North British Geometric Group Theory

*Summer
meeting on Buildings *

*York,
May 27 2015*

Timetable

(all talks are in Biology BB/002)

o
**1230** Alina
Vdovina (Newcastle) *Lattices, superrigidity and surfaces*

One
of the most well known open questions in geometric group theory is the
following question of Gromov: is it true, that every
one-ended hyperbolic group contains a surfaces group? Even if we restrict
ourselves to groups acting on hyperbolic buildings the answer is not known in
general. We'll present some non-obvious embeddings of
surfaces groups into groups acting on buildings as well as some negative
results, leaving a possibility for counter-examples.

o
**1330** Ben Martin
(Aberdeen) *Spherical buildings and the
Centre Conjecture*

The Centre Conjecture of Tits is a fixed-point theorem for certain subcomplexes of a spherical building. It was proved in a
series of papers by Muehlherr-Tits, Leeb-Ramos-Cuevas and Ramos-Cuevas. I will discuss
different approaches to this result via building theory, CAT(1)
metric spaces and algebraic groups. I will also describe a natural
generalisation of the Centre Conjecture which is motivated
by ideas from geometric invariant theory.

o
**1430** Jeroen Schillewaert (Muenster) *Projective embeddings of spherical buildings*

I will discuss an ongoing project with H. Van Maldeghem concerning (exceptional) algebraic groups and
their associated geometries, one of our motives being to obtain a geometric
construction of the 248-dimensional *E _{8}*-module.

The main goal is to give a uniform axiomatic description of the embeddings in projective space of the varieties
corresponding with the geometries of exceptional Lie type over arbitrary
fields. This comprises a purely geometric characterization of *F _{4}*,

o
**1530 **Coffee

o
**1600** Anne Thomas (Glasgow)
*Affine Deligne-Lusztig
varieties and the geometry of Euclidean buildings*

Let *G* be a reductive group
such as *SL _{n}*
over the field

We use techniques inspired by geometric group theory and representation
theory to address these questions in the case that *b* is a translation in *W*.
Our approach is constructive and type-free, sheds new light on the reasons for
existing results and conjectures, and reveals new patterns. Since we work
only in the standard apartment of the Euclidean building for *G*, which is just the tessellation of
Euclidean space induced by the action of the reflection group *W*, our results also hold over the *p*-adics. This
is joint work with Elizabeth Milicevic (Haverford)
and Petra Schwer (Karlsruhe).

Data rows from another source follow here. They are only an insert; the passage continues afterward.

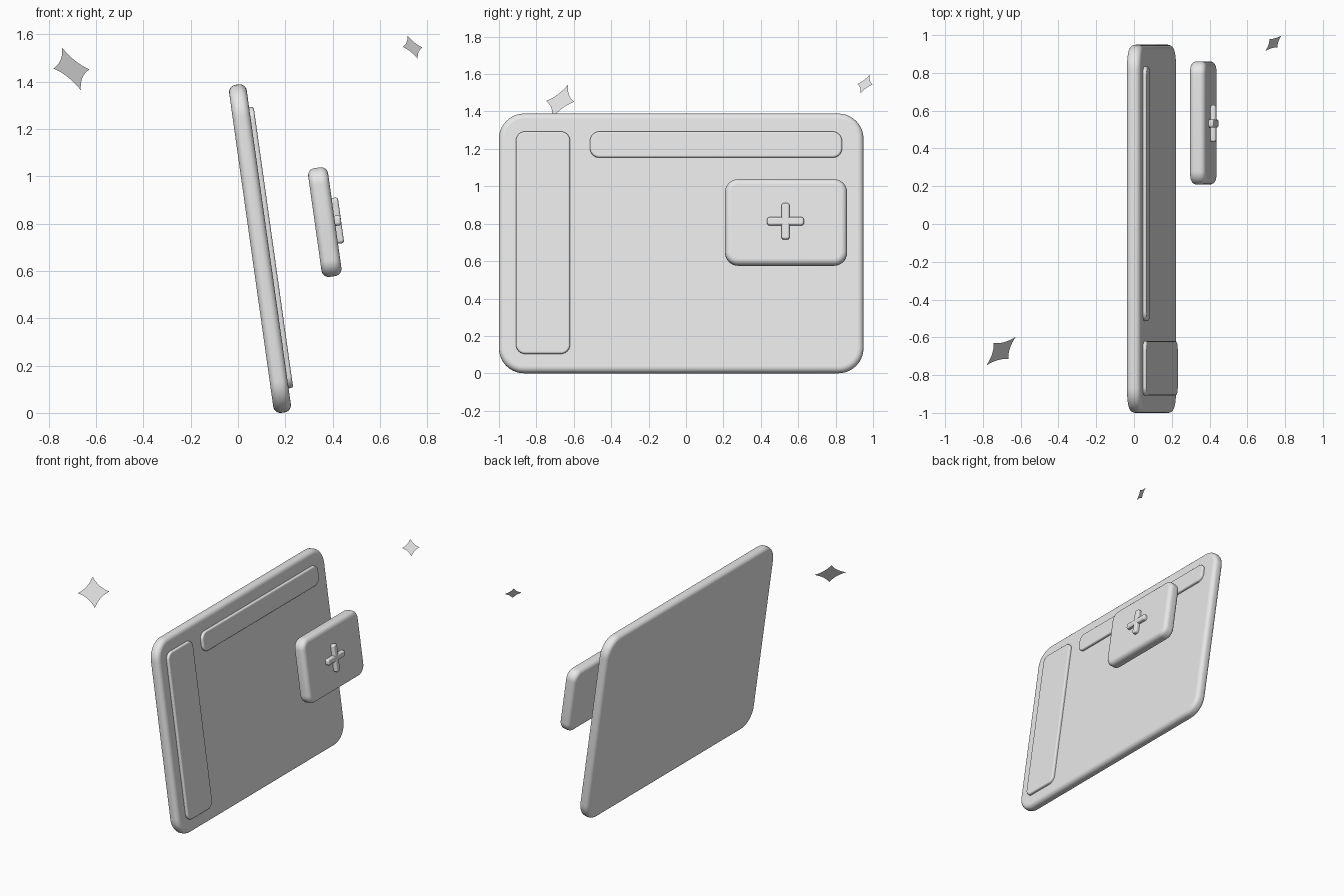
import bpy, bmesh, math
from mathutils import Matrix, Vector

if "Cube" in bpy.data.objects:
    bpy.data.objects.remove(bpy.data.objects["Cube"])

grey = bpy.data.materials.new("light_grey")
grey.diffuse_color = (0.8, 0.8, 0.8, 1)
grey.use_nodes = True
grey.node_tree.nodes["Principled BSDF"].inputs["Base Color"].default_value = grey.diffuse_color
TILT = Matrix.Rotation(math.radians(-8), 4, 'Y')


def finish(bm, name, matrix):
    bmesh.ops.recalc_face_normals(bm, faces=bm.faces)
    mesh = bpy.data.meshes.new(name)
    bm.to_mesh(mesh)
    bm.free()
    mesh.materials.append(grey)
    obj = bpy.data.objects.new(name, mesh)
    obj.matrix_world = matrix
    bpy.context.collection.objects.link(obj)
    return obj


def rounded_rect(w, h, r, seg=10):
    pts = []
    for k, (sy, sz) in enumerate([(1, 1), (-1, 1), (-1, -1), (1, -1)]):
        for i in range(seg + 1):
            a = math.pi / 2 * (k + i / seg)
            pts.append((sy * (w / 2 - r) + r * math.cos(a),
                        sz * (h / 2 - r) + r * math.sin(a)))
    return pts


def slab(name, origin, u, v, w, h, r, x0, x1, bevel, seg=6):
    """Tilted rounded slab: soft edges front and back, from depth x0 to x1."""
    bm = bmesh.new()
    steps = [math.pi / 2 * i / seg for i in range(seg + 1)]
    profile = [(x0 + bevel * (1 - math.sin(a)), bevel * (1 - math.cos(a))) for a in reversed(steps)]
    profile += [(x1 - bevel * (1 - math.sin(a)), bevel * (1 - math.cos(a))) for a in steps]
    rings = []
    for x, inset in profile:
        pts = rounded_rect(w - 2 * inset, h - 2 * inset, r - inset)
        rings.append([bm.verts.new((x, y, z)) for y, z in pts])
    n = len(rings[0])
    for a, b in zip(rings, rings[1:]):
        for i in range(n):
            j = (i + 1) % n
            bm.faces.new((a[i], a[j], b[j], b[i])).smooth = True
    bm.faces.new(rings[0])
    bm.faces.new(rings[-1])
    return finish(bm, name, Matrix.Translation(origin) @ TILT @ Matrix.Translation((0, u, v)))


def sparkle(name, centre, size, seg=8):
    """Flat four-pointed star with concave curved sides."""
    b = Vector((0.717, 0.698, -0.02)).normalized()
    a = Vector((-0.443, 0.325, 0.835))
    a = (a - b * a.dot(b)).normalized()
    bm = bmesh.new()
    verts = []
    tips = [b, a, -b, -a]
    for k in range(4):
        p, q = tips[k], tips[(k + 1) % 4]
        c = (p + q) * 0.3
        for i in range(seg):
            t = i / seg
            verts.append(bm.verts.new(size * ((1 - t) ** 2 * p + 2 * t * (1 - t) * c + t * t * q)))
    hub = bm.verts.new((0, 0, 0))
    for i in range(len(verts)):
        bm.faces.new((hub, verts[i], verts[(i + 1) % len(verts)]))
    finish(bm, name, Matrix.Translation(centre))


# Main leaning panel with its raised sidebar and top bar
panel = (0.093, -0.0255, 0.6945)
slab("main_panel", panel, 0, 0, 1.949, 1.40, 0.135, -0.0375, 0.0375, 0.03)
slab("sidebar_plate", panel, -0.739, -0.002, 0.289, 1.20, 0.05, 0.01, 0.057, 0.01)
slab("top_bar_plate", panel, 0.186, 0.5275, 1.347, 0.14, 0.05, 0.01, 0.057, 0.01)

# Floating card with a plus sign
card = (0.367, 0.535, 0.8065)
slab("floating_card", card, 0, 0, 0.652, 0.464, 0.07, -0.0425, 0.0425, 0.03)
slab("plus_vertical", card, -0.003, -0.001, 0.043, 0.195, 0.014, 0.02, 0.069, 0.01)
slab("plus_horizontal", card, -0.003, -0.001, 0.197, 0.043, 0.014, 0.02, 0.0685, 0.01)

# Two flat sparkles in the air
sparkle("large_sparkle", (-0.704, -0.673, 1.454), 0.107)
sparkle("small_sparkle", (0.738, 0.957, 1.546), 0.059)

o
**1700** Bernhard
Muehlherr (Giessen) *Moufang** Trees*

The Moufang condition was
introduced by Tits to characterize spherical buildings of algebraic origin. In
this context the rank 2 case is of particular
interest, because one knows that all spherical buildings of higher rank are
automatically Moufang. In the non-spherical case, Kac-Moody groups provide examples of group actions on buildings which naturally generalize the Moufang
condition.

Moufang
trees are precisely the non-spherical Moufang
buildings of rank 2 and represent a most interesting class. By work of Tits one
knows that the Moufang condition is not enough to
characterize those of algebraic origin (i.e the Bruhat-Tits trees). But it is an open question whether on
can classify these objects.

In my talk I will present the basic theory of Moufang trees. I will then present two recent results on Moufang trees. The first is a structure theorem for binary Moufang trees. The second is a classification of Moufang triple trees which
provides a characterization of certain arithmetic groups.

Getting here

Gather in the foyer of the Roger Kirk
Centre for lunch (marked on the map below) from 11:30 onwards. The Maths
department is next door. The talks are in room BB/002 in Biology (across the
lake). The easiest way to find the room is to enter the Biology buildings where
indicated by the arrow and then follow the signs to BB/002.

If you are coming by **train** catch
either the number 4 bus (First) or the number 44 bus (UniBus)
from outside the front of the station. Single fare is £1.50 and the journey
takes approximately 15 minutes. Get off at the stop on University Road, marked
on the map. You can tell the stop by the over-bridge that the bus stops under. **Warning**: there is another bus, number 6 (First), that goes to the new Heslington
East campus of the university. You donÕt want this one.

If you are coming by **car** you
can find more instructions on reaching the university **here****.** The
closest car parks to Roger Kirk and Maths are Campus West and Campus South.
Parking is pay and display and costs £6 for the day (or £1 an hour).